Your goal » Whenever "Slightly" appears in a line, please copy that line from the data.

──────── Source data ────────

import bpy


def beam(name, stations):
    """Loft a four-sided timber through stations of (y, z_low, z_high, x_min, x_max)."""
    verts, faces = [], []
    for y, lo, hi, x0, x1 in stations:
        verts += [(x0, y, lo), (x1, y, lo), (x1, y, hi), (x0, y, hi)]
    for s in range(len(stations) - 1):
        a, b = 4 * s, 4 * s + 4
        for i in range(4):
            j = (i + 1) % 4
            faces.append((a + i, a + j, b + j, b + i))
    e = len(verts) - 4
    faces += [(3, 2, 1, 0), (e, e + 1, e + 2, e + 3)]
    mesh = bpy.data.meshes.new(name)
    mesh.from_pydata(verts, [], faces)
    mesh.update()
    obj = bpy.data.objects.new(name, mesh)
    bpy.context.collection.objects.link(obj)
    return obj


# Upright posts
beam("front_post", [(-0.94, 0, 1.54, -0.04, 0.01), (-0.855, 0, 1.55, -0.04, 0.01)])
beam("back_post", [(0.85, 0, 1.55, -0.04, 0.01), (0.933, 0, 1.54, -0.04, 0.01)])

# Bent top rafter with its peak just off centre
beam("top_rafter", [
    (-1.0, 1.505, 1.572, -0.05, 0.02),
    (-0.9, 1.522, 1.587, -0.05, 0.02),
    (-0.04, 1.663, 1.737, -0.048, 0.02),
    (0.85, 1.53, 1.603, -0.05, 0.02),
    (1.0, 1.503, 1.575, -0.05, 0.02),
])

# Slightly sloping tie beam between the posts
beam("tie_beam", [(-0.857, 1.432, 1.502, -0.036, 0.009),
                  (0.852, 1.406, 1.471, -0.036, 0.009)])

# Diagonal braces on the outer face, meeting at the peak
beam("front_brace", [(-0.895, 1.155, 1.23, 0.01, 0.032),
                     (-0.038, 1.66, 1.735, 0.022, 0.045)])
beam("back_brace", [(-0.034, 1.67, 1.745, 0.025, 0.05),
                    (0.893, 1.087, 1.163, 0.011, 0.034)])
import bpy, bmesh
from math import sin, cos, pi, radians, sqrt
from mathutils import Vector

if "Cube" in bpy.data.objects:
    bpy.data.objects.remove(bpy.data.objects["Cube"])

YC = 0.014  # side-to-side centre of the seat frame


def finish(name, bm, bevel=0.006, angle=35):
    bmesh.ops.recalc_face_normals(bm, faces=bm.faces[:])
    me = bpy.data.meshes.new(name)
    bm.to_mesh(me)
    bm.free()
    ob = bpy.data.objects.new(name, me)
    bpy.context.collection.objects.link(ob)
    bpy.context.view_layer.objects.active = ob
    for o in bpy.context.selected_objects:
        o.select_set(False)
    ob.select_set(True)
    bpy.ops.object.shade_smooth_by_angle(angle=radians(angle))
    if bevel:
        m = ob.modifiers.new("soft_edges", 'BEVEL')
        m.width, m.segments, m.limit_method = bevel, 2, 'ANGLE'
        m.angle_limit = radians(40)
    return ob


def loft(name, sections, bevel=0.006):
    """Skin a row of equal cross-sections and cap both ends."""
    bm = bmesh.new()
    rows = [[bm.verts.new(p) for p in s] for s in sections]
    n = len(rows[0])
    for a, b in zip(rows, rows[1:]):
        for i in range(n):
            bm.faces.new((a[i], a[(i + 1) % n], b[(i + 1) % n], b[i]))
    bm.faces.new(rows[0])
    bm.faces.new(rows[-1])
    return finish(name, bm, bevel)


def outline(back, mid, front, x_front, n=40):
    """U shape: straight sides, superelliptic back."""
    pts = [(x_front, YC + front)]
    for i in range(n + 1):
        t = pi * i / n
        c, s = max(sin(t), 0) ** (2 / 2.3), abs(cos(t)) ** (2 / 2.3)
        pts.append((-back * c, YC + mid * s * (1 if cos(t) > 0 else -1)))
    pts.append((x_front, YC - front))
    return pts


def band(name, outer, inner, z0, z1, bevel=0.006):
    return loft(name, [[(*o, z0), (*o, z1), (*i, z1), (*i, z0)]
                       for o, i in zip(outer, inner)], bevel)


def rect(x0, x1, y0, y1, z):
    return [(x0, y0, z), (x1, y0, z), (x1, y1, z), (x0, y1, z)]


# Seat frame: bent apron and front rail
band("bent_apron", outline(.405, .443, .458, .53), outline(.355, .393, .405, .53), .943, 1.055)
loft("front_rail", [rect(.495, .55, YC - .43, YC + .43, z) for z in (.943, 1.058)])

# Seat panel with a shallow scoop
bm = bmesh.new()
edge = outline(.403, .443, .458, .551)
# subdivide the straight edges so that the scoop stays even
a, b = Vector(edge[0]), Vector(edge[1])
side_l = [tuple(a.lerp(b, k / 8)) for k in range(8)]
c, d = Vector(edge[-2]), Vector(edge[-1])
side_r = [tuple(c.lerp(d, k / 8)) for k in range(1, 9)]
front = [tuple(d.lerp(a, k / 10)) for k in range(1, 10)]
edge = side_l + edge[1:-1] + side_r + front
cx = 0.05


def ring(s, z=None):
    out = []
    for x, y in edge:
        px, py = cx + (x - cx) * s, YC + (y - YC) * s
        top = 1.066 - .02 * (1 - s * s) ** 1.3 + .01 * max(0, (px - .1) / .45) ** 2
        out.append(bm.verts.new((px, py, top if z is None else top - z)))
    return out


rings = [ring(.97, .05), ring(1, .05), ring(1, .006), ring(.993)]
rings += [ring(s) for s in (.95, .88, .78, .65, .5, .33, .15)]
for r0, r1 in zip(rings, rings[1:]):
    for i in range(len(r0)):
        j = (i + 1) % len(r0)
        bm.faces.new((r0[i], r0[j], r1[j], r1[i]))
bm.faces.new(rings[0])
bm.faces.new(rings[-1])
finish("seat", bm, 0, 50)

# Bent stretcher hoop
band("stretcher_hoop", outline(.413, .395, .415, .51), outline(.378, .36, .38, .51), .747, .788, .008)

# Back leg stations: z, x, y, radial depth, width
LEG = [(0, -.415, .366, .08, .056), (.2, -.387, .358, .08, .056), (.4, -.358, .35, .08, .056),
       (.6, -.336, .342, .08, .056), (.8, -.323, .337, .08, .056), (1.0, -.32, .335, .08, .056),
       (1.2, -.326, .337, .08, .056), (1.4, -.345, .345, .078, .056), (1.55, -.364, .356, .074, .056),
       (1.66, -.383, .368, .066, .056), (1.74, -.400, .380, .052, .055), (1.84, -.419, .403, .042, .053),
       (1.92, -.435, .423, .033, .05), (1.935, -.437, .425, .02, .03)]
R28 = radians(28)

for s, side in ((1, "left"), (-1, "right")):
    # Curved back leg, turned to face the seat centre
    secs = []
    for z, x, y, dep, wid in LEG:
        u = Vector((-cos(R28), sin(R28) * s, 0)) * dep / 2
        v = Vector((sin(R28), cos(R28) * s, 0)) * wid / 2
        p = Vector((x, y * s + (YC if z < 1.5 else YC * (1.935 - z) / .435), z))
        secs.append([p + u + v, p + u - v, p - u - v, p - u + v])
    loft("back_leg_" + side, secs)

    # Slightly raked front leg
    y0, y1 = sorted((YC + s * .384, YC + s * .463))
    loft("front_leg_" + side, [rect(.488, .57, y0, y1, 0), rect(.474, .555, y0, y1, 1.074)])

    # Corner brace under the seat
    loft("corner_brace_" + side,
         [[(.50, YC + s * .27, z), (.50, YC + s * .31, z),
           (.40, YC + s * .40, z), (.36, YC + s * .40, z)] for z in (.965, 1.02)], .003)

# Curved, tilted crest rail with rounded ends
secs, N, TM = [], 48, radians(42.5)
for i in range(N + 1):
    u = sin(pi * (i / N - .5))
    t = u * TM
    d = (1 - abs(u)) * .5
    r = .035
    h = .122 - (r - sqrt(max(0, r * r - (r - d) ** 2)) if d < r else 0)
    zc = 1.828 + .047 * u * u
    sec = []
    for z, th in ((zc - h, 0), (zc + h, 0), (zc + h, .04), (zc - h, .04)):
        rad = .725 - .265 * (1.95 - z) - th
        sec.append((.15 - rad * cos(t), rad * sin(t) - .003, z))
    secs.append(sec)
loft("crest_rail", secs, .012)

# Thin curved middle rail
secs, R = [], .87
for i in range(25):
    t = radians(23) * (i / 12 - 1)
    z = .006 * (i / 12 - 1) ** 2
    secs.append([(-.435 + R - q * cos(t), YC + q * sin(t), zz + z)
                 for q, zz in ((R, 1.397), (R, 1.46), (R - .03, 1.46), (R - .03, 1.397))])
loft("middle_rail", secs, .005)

────────

Your response »
# Slightly sloping tie beam between the posts
    # Slightly raked front leg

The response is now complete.